→ Work instruction: Every line with "limb" in it must be copied from the data.

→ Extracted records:
-----
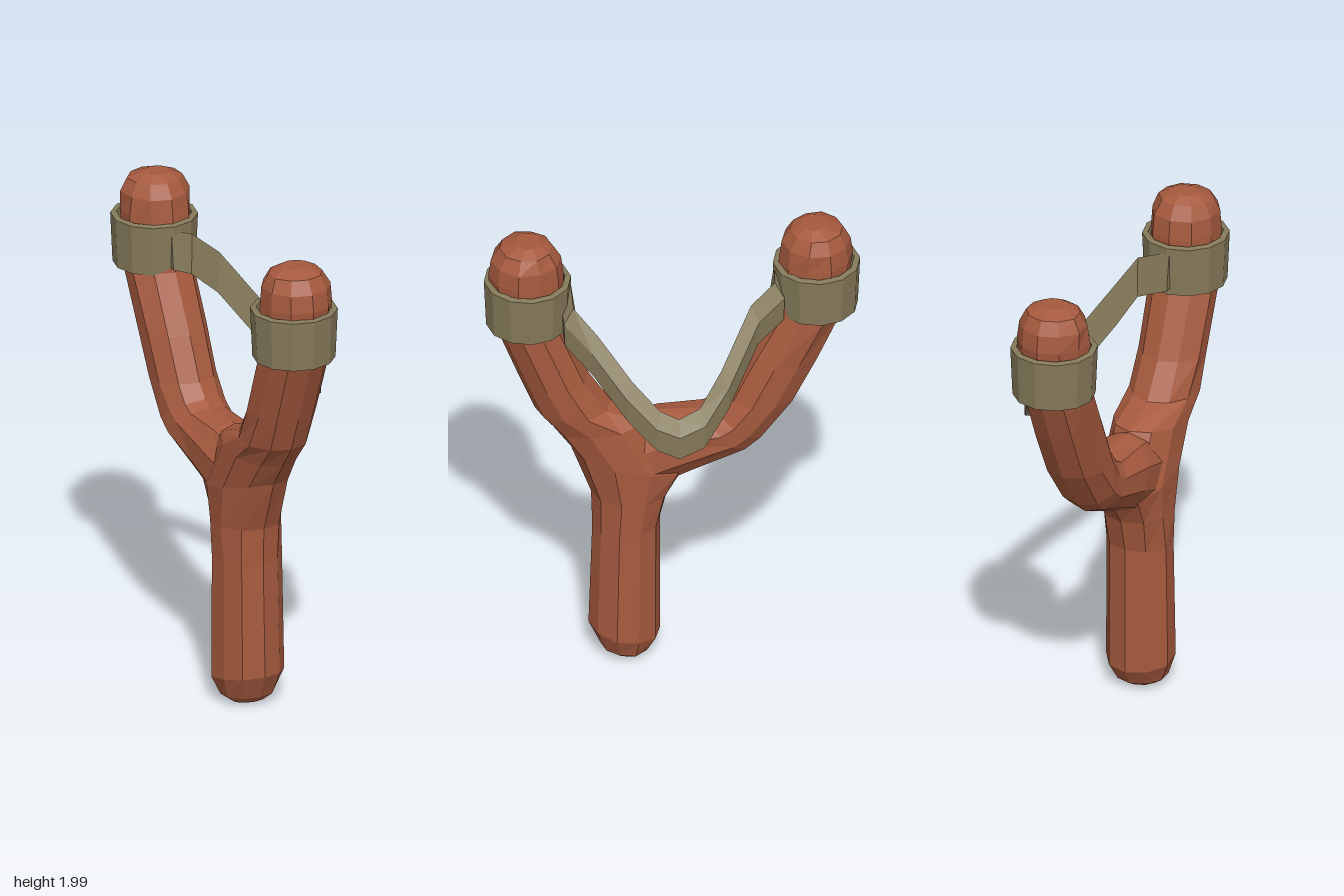
import * as THREE from 'three';

const wood = new THREE.MeshStandardMaterial({ color: 0xa65a3e, flatShading: true });
const rubber = new THREE.MeshStandardMaterial({ color: 0x857a5a, flatShading: true });
const CX = -0.115;

// Skin a list of equal-length rings of points and close both ends
function loft(rings, material, name) {
  const n = rings[0].length, last = (rings.length - 1) * n;
  const pts = rings.flat(), idx = [];
  for (let j = 0; j < rings.length - 1; j++) {
    for (let i = 0; i < n; i++) {
      const k = (i + 1) % n, a = j * n, b = a + n;
      idx.push(a + i, a + k, b + k, a + i, b + k, b + i);
    }
  }
  const middle = (ring) => ring.reduce((s, p) => s.add(p), new THREE.Vector3()).divideScalar(n);
  pts.push(middle(rings[0]), middle(rings[rings.length - 1]));
  for (let i = 0; i < n; i++) {
    const k = (i + 1) % n;
    idx.push(pts.length - 2, k, i, pts.length - 1, last + i, last + k);
  }
  const geo = new THREE.BufferGeometry().setFromPoints(pts);
  geo.setIndex(idx);
  geo.computeVertexNormals();
  const mesh = new THREE.Mesh(geo, material);
  mesh.name = name;
  return mesh;
}

// Wooden limb: each station is [z1, y1, z2, y2, half width in x]
function limb(stations, name) {
  const sides = 10;
  const rings = stations.map(([z1, y1, z2, y2, rx], j) =>
    Array.from({ length: sides }, (_, i) => {
      const a = (i / sides) * Math.PI * 2, c = Math.cos(a);
      // slight whittled unevenness
      const r = rx * (1 + 0.035 * Math.sin(i * 2.7 + Math.floor(j / 2) * 1.9));
      return new THREE.Vector3(
        CX + Math.sin(a) * r,
        (y1 + y2) / 2 + (c * (y1 - y2)) / 2,
        (z1 + z2) / 2 + (c * (z1 - z2)) / 2);
    }));
  return loft(rings, wood, name);
}

// Rubber band wrapped round an arm
function wrap(z, name) {
  const profile = [[0.14, -0.1], [0.165, -0.105], [0.174, 0.1], [0.15, 0.105], [0.14, -0.1]]
    .map(([r, y]) => new THREE.Vector2(r, y));
  const mesh = new THREE.Mesh(new THREE.LatheGeometry(profile, 12), rubber);
  mesh.position.set(-0.118, 1.717, z);
  mesh.name = name;
  return mesh;
}

export function createModel() {
  const group = new THREE.Group();
  group.name = 'slingshot';

  // Handle running up into the front arm
  group.add(limb([
    [0.25, 0.02, 0.13, 0.01, 0.07],
    [0.285, 0.05, 0.085, 0.035, 0.11],
    [0.33, 0.15, 0.045, 0.1, 0.143],
    [0.315, 0.62, 0.045, 0.64, 0.138],
    [0.32, 0.78, 0.01, 0.78, 0.142],
    [0.4, 1.0, -0.06, 0.88, 0.148],
    [0.47, 1.1, 0.08, 1.15, 0.138],
    [0.545, 1.2, 0.24, 1.21, 0.136],
    [0.605, 1.35, 0.33, 1.35, 0.138],
    [0.7, 1.6, 0.43, 1.6, 0.142],
    [0.73, 1.85, 0.43, 1.84, 0.143],
    [0.72, 1.92, 0.44, 1.92, 0.138],
    [0.685, 1.975, 0.475, 1.975, 0.11],
    [0.62, 2.0, 0.52, 2.0, 0.06],
  ], 'handleAndFrontArm'));

  // Back arm branching off the handle
  group.add(limb([
    [0.24, 1.12, 0.1, 0.78, 0.125],
    [0.06, 1.15, -0.08, 0.87, 0.135],
    [-0.12, 1.145, -0.3, 0.965, 0.132],
    [-0.165, 1.165, -0.365, 1.02, 0.132],
    [-0.21, 1.22, -0.5, 1.2, 0.135],
    [-0.29, 1.39, -0.6, 1.4, 0.138],
    [-0.41, 1.62, -0.69, 1.6, 0.142],
    [-0.43, 1.84, -0.725, 1.85, 0.143],
    [-0.44, 1.92, -0.715, 1.92, 0.138],
    [-0.475, 1.975, -0.685, 1.975, 0.11],
    [-0.52, 2.0, -0.62, 2.0, 0.06],
  ], 'backArm'));

  group.add(wrap(0.573, 'frontWrap'), wrap(-0.58, 'backWrap'));

  // Sagging strap between the two wraps
  const path = [
    [-0.13, 1.72, 0.415], [0.015, 1.665, 0.415], [0.08, 1.565, 0.32], [0.18, 1.405, 0.195],
    [0.237, 1.295, 0.09], [0.252, 1.258, 0.01], [0.235, 1.293, -0.08], [0.175, 1.425, -0.175],
    [0.035, 1.635, -0.31], [-0.035, 1.69, -0.415], [-0.13, 1.72, -0.425],
  ].map((p) => new THREE.Vector3(...p));
  const section = [[0.032, 0.02], [0.028, -0.082], [-0.034, -0.08], [-0.012, 0.082]];
  group.add(loft(path.map((p, i) => {
    const t = path[Math.min(i + 1, path.length - 1)].clone().sub(path[Math.max(i - 1, 0)]);
    const out = new THREE.Vector3(-t.z, 0, t.x).normalize();
    return section.map(([o, y]) => p.clone().addScaledVector(out, o).add(new THREE.Vector3(0, y, 0)));
  }), rubber, 'strap'));

  return group;
}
-----
→ Exercise answer:
// Wooden limb: each station is [z1, y1, z2, y2, half width in x]
function limb(stations, name) {
  group.add(limb([
  group.add(limb([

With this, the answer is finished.